**Exercise brief**
All records should be reproduced verbatim.

**********

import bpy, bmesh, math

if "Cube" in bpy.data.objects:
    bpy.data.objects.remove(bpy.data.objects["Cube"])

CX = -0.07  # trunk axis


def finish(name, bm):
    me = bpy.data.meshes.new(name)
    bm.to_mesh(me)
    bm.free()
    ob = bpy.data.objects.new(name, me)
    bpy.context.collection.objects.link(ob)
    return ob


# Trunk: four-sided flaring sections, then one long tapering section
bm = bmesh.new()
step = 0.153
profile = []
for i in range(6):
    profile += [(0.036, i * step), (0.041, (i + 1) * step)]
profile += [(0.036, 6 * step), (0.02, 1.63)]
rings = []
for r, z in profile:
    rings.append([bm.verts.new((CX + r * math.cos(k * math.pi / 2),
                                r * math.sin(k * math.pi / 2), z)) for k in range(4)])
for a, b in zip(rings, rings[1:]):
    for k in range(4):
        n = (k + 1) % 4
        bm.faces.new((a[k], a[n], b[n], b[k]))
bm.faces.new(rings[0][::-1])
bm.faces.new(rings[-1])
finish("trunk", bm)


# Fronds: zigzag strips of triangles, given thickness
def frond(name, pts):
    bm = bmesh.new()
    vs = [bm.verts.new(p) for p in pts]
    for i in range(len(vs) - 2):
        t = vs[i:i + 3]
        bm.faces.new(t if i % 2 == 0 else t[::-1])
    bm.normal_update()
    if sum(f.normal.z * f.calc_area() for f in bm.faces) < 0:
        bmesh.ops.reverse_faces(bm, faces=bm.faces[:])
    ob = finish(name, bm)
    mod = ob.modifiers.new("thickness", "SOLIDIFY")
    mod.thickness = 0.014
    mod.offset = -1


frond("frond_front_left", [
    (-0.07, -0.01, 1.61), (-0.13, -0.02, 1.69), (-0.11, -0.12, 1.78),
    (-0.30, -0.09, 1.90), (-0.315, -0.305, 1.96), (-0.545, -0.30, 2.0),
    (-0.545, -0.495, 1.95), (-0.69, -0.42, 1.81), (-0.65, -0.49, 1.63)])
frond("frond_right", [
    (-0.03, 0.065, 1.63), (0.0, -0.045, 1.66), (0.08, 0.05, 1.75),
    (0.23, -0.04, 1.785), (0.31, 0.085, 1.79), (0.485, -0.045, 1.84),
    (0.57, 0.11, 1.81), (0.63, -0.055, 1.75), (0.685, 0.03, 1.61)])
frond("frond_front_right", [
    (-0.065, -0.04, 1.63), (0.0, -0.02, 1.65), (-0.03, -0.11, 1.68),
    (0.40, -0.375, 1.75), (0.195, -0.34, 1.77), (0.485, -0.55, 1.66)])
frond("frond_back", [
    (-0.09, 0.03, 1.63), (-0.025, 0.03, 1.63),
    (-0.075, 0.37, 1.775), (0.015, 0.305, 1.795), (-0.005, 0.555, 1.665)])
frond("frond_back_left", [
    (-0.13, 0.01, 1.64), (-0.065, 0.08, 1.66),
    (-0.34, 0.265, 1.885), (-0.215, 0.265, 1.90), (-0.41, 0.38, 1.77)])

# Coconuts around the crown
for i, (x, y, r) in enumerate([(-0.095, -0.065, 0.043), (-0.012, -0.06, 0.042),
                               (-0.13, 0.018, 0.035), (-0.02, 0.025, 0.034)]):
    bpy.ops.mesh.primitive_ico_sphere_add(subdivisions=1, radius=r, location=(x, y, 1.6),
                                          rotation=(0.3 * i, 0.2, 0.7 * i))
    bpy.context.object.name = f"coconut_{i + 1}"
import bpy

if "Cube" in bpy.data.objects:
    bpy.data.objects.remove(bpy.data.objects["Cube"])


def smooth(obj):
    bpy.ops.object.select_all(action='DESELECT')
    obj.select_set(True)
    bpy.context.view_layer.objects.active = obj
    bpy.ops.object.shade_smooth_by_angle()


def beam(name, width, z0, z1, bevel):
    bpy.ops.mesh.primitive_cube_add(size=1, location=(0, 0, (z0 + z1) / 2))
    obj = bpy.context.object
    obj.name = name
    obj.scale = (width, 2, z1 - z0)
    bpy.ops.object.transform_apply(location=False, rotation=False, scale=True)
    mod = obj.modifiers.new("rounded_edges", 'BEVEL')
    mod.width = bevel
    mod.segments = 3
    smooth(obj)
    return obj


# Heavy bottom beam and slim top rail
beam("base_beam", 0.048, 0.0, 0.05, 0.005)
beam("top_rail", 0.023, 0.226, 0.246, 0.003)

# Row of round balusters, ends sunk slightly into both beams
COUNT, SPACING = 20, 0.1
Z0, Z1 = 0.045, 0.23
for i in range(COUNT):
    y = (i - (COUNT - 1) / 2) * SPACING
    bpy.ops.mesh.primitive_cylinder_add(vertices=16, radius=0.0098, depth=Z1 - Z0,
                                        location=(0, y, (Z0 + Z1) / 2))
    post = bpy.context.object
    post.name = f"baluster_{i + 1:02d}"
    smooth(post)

**********

**Exercise answer**
import bpy, bmesh, math

if "Cube" in bpy.data.objects:
    bpy.data.objects.remove(bpy.data.objects["Cube"])

CX = -0.07  # trunk axis


def finish(name, bm):
    me = bpy.data.meshes.new(name)
    bm.to_mesh(me)
    bm.free()
    ob = bpy.data.objects.new(name, me)
    bpy.context.collection.objects.link(ob)
    return ob


# Trunk: four-sided flaring sections, then one long tapering section
bm = bmesh.new()
step = 0.153
profile = []
for i in range(6):
    profile += [(0.036, i * step), (0.041, (i + 1) * step)]
profile += [(0.036, 6 * step), (0.02, 1.63)]
rings = []
for r, z in profile:
    rings.append([bm.verts.new((CX + r * math.cos(k * math.pi / 2),
                                r * math.sin(k * math.pi / 2), z)) for k in range(4)])
for a, b in zip(rings, rings[1:]):
    for k in range(4):
        n = (k + 1) % 4
        bm.faces.new((a[k], a[n], b[n], b[k]))
bm.faces.new(rings[0][::-1])
bm.faces.new(rings[-1])
finish("trunk", bm)


# Fronds: zigzag strips of triangles, given thickness
def frond(name, pts):
    bm = bmesh.new()
    vs = [bm.verts.new(p) for p in pts]
    for i in range(len(vs) - 2):
        t = vs[i:i + 3]
        bm.faces.new(t if i % 2 == 0 else t[::-1])
    bm.normal_update()
    if sum(f.normal.z * f.calc_area() for f in bm.faces) < 0:
        bmesh.ops.reverse_faces(bm, faces=bm.faces[:])
    ob = finish(name, bm)
    mod = ob.modifiers.new("thickness", "SOLIDIFY")
    mod.thickness = 0.014
    mod.offset = -1


frond("frond_front_left", [
    (-0.07, -0.01, 1.61), (-0.13, -0.02, 1.69), (-0.11, -0.12, 1.78),
    (-0.30, -0.09, 1.90), (-0.315, -0.305, 1.96), (-0.545, -0.30, 2.0),
    (-0.545, -0.495, 1.95), (-0.69, -0.42, 1.81), (-0.65, -0.49, 1.63)])
frond("frond_right", [
    (-0.03, 0.065, 1.63), (0.0, -0.045, 1.66), (0.08, 0.05, 1.75),
    (0.23, -0.04, 1.785), (0.31, 0.085, 1.79), (0.485, -0.045, 1.84),
    (0.57, 0.11, 1.81), (0.63, -0.055, 1.75), (0.685, 0.03, 1.61)])
frond("frond_front_right", [
    (-0.065, -0.04, 1.63), (0.0, -0.02, 1.65), (-0.03, -0.11, 1.68),
    (0.40, -0.375, 1.75), (0.195, -0.34, 1.77), (0.485, -0.55, 1.66)])
frond("frond_back", [
    (-0.09, 0.03, 1.63), (-0.025, 0.03, 1.63),
    (-0.075, 0.37, 1.775), (0.015, 0.305, 1.795), (-0.005, 0.555, 1.665)])
frond("frond_back_left", [
    (-0.13, 0.01, 1.64), (-0.065, 0.08, 1.66),
    (-0.34, 0.265, 1.885), (-0.215, 0.265, 1.90), (-0.41, 0.38, 1.77)])

# Coconuts around the crown
for i, (x, y, r) in enumerate([(-0.095, -0.065, 0.043), (-0.012, -0.06, 0.042),
                               (-0.13, 0.018, 0.035), (-0.02, 0.025, 0.034)]):
    bpy.ops.mesh.primitive_ico_sphere_add(subdivisions=1, radius=r, location=(x, y, 1.6),
                                          rotation=(0.3 * i, 0.2, 0.7 * i))
    bpy.context.object.name = f"coconut_{i + 1}"
import bpy

if "Cube" in bpy.data.objects:
    bpy.data.objects.remove(bpy.data.objects["Cube"])


def smooth(obj):
    bpy.ops.object.select_all(action='DESELECT')
    obj.select_set(True)
    bpy.context.view_layer.objects.active = obj
    bpy.ops.object.shade_smooth_by_angle()


def beam(name, width, z0, z1, bevel):
    bpy.ops.mesh.primitive_cube_add(size=1, location=(0, 0, (z0 + z1) / 2))
    obj = bpy.context.object
    obj.name = name
    obj.scale = (width, 2, z1 - z0)
    bpy.ops.object.transform_apply(location=False, rotation=False, scale=True)
    mod = obj.modifiers.new("rounded_edges", 'BEVEL')
    mod.width = bevel
    mod.segments = 3
    smooth(obj)
    return obj


# Heavy bottom beam and slim top rail
beam("base_beam", 0.048, 0.0, 0.05, 0.005)
beam("top_rail", 0.023, 0.226, 0.246, 0.003)

# Row of round balusters, ends sunk slightly into both beams
COUNT, SPACING = 20, 0.1
Z0, Z1 = 0.045, 0.23
for i in range(COUNT):
    y = (i - (COUNT - 1) / 2) * SPACING
    bpy.ops.mesh.primitive_cylinder_add(vertices=16, radius=0.0098, depth=Z1 - Z0,
                                        location=(0, y, (Z0 + Z1) / 2))
    post = bpy.context.object
    post.name = f"baluster_{i + 1:02d}"
    smooth(post)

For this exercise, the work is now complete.